(Collected data)
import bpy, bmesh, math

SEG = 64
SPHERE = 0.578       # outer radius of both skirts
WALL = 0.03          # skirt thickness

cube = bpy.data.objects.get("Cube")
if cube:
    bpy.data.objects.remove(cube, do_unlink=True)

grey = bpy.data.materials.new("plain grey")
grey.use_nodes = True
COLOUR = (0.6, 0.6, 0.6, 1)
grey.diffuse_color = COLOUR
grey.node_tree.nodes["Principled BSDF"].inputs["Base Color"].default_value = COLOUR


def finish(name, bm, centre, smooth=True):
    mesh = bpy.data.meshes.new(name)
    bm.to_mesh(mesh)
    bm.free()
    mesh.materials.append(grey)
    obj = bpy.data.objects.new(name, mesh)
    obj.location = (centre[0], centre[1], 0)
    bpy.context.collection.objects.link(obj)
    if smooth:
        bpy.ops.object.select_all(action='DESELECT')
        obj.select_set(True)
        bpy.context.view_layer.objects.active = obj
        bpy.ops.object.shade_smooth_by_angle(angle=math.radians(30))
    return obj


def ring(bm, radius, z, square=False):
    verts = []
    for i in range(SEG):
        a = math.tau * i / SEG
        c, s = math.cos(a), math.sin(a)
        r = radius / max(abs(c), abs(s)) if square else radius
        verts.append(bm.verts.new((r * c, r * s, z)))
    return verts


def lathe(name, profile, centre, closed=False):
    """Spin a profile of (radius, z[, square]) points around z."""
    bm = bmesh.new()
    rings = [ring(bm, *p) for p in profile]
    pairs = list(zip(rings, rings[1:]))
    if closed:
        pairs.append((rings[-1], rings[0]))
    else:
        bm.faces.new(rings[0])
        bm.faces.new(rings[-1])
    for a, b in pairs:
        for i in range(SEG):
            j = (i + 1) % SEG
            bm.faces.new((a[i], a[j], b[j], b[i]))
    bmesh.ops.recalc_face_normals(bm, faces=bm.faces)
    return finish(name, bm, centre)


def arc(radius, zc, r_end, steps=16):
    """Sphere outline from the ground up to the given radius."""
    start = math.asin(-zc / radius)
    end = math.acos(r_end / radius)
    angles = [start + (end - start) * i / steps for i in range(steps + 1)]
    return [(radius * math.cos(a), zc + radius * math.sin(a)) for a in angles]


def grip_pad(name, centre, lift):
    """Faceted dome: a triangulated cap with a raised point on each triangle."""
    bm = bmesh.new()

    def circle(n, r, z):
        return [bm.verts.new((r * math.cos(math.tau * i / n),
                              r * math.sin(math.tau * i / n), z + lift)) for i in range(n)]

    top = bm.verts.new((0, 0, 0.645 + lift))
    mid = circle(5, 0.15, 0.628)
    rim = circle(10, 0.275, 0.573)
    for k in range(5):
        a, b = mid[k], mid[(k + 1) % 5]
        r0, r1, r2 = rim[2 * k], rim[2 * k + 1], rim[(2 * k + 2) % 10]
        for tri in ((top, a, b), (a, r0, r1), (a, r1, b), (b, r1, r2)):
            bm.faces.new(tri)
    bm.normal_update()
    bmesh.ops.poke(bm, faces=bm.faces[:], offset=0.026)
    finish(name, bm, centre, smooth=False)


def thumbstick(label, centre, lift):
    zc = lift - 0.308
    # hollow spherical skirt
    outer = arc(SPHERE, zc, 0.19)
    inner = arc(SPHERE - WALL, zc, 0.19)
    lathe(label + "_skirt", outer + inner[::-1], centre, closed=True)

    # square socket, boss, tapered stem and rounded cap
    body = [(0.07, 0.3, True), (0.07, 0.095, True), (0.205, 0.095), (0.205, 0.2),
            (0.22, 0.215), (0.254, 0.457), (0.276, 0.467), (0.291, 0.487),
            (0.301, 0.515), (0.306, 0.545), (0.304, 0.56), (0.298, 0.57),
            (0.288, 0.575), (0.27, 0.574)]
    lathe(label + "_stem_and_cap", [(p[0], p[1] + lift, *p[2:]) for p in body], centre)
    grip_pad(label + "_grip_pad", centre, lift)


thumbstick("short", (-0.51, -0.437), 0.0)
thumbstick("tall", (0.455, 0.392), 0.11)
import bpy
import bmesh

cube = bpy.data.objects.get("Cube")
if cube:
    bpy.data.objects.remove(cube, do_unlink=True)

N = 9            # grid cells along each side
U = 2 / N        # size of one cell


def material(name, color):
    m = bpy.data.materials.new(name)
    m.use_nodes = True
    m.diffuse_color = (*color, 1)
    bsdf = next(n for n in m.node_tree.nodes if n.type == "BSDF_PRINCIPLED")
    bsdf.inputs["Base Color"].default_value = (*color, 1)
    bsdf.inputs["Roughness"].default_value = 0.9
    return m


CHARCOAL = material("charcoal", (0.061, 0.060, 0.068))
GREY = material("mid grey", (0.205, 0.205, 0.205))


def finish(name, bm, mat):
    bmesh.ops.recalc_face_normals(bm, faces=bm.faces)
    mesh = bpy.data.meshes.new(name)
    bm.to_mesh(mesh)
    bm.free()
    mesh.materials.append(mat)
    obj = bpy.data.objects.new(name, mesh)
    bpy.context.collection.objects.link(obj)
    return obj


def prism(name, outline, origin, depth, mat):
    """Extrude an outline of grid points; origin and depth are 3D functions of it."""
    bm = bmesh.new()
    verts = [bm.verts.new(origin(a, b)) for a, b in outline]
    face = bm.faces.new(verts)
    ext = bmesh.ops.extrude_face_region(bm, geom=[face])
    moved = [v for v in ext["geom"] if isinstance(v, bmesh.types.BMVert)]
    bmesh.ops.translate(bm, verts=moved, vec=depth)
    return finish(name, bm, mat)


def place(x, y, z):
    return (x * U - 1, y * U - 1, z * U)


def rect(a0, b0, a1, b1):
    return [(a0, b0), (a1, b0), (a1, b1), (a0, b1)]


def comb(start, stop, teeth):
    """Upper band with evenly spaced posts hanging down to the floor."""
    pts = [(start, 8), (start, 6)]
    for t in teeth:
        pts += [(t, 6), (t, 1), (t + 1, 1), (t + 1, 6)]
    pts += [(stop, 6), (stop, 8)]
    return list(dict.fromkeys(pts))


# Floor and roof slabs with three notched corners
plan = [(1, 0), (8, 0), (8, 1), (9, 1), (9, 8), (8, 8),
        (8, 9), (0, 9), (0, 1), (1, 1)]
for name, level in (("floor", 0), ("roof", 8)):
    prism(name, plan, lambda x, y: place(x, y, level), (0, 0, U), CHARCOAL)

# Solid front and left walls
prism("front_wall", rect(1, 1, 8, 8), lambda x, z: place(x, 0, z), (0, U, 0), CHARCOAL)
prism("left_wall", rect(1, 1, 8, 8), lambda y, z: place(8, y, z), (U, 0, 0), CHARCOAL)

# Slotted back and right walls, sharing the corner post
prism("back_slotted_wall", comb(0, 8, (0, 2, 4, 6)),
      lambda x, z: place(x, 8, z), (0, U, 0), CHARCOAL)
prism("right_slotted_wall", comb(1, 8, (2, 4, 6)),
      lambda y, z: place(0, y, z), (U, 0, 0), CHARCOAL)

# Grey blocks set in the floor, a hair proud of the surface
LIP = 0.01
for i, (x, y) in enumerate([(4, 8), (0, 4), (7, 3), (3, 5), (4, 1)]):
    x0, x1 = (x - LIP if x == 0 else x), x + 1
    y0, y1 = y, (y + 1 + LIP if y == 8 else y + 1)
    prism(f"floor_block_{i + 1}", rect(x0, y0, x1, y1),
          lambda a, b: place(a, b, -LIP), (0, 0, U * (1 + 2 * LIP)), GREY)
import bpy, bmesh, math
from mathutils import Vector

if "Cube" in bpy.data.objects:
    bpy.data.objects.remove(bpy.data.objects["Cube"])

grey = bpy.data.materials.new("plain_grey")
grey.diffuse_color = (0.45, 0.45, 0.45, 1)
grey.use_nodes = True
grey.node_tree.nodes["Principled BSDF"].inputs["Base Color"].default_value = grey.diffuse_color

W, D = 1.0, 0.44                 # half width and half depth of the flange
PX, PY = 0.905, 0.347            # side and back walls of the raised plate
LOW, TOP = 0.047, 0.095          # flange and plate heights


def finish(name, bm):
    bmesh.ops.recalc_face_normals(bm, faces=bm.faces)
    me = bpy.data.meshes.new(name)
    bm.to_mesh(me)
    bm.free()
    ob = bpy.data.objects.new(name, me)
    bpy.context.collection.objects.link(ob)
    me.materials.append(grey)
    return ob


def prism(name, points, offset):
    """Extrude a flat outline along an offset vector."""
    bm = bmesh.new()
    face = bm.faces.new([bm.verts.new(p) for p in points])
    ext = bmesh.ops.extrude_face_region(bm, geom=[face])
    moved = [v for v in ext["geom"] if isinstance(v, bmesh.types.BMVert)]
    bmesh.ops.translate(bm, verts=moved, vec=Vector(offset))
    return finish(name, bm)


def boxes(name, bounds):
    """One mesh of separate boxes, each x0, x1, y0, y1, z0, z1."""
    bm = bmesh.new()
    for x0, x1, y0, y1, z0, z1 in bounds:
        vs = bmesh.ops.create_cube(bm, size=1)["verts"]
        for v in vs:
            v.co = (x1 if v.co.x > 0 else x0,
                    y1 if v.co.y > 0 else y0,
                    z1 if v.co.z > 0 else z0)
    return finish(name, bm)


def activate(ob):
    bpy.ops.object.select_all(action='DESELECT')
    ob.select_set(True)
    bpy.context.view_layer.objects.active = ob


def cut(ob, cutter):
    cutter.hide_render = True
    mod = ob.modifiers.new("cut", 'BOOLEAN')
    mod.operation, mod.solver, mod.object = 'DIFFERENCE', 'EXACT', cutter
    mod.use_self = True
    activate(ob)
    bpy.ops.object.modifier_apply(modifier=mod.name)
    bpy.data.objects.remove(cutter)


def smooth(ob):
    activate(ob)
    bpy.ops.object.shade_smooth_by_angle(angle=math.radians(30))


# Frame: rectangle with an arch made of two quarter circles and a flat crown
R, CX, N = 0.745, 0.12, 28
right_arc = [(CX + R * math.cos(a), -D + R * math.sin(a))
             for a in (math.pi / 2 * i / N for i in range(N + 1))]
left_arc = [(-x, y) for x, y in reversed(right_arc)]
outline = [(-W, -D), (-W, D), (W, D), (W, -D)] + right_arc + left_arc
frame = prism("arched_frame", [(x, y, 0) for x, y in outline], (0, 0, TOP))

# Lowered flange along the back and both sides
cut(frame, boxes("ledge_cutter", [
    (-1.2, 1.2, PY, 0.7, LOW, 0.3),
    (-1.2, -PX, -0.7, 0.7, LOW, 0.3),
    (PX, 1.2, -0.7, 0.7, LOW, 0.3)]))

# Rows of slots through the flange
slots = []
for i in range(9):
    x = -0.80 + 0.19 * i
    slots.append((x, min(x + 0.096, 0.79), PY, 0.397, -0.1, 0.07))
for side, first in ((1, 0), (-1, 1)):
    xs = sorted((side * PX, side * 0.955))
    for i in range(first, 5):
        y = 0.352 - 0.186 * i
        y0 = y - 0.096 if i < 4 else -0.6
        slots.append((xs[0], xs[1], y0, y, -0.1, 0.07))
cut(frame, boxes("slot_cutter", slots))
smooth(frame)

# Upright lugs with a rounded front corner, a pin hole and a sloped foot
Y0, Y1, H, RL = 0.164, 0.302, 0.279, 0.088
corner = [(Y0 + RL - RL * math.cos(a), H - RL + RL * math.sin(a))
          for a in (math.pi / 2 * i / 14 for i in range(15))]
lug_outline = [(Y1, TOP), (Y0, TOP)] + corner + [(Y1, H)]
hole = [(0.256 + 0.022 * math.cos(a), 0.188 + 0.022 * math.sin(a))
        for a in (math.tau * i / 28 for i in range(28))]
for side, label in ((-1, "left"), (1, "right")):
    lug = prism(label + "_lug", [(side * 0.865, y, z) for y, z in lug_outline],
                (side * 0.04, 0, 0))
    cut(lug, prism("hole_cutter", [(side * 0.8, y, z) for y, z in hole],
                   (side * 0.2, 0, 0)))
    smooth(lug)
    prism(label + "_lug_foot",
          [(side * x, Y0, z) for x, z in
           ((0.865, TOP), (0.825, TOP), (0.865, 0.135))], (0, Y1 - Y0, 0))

▸ **PROBLEM**: With the line holding "left_arc = [(-x, y)" as the first and the line holding "Y0, Y1, H, RL = 0.164, 0.302, 0.279, 0.088" as the last, set down that range of the entries above exactly, and nothing else.

▸ **YOUR SOLUTION**:
left_arc = [(-x, y) for x, y in reversed(right_arc)]
outline = [(-W, -D), (-W, D), (W, D), (W, -D)] + right_arc + left_arc
frame = prism("arched_frame", [(x, y, 0) for x, y in outline], (0, 0, TOP))

# Lowered flange along the back and both sides
cut(frame, boxes("ledge_cutter", [
    (-1.2, 1.2, PY, 0.7, LOW, 0.3),
    (-1.2, -PX, -0.7, 0.7, LOW, 0.3),
    (PX, 1.2, -0.7, 0.7, LOW, 0.3)]))

# Rows of slots through the flange
slots = []
for i in range(9):
    x = -0.80 + 0.19 * i
    slots.append((x, min(x + 0.096, 0.79), PY, 0.397, -0.1, 0.07))
for side, first in ((1, 0), (-1, 1)):
    xs = sorted((side * PX, side * 0.955))
    for i in range(first, 5):
        y = 0.352 - 0.186 * i
        y0 = y - 0.096 if i < 4 else -0.6
        slots.append((xs[0], xs[1], y0, y, -0.1, 0.07))
cut(frame, boxes("slot_cutter", slots))
smooth(frame)

# Upright lugs with a rounded front corner, a pin hole and a sloped foot
Y0, Y1, H, RL = 0.164, 0.302, 0.279, 0.088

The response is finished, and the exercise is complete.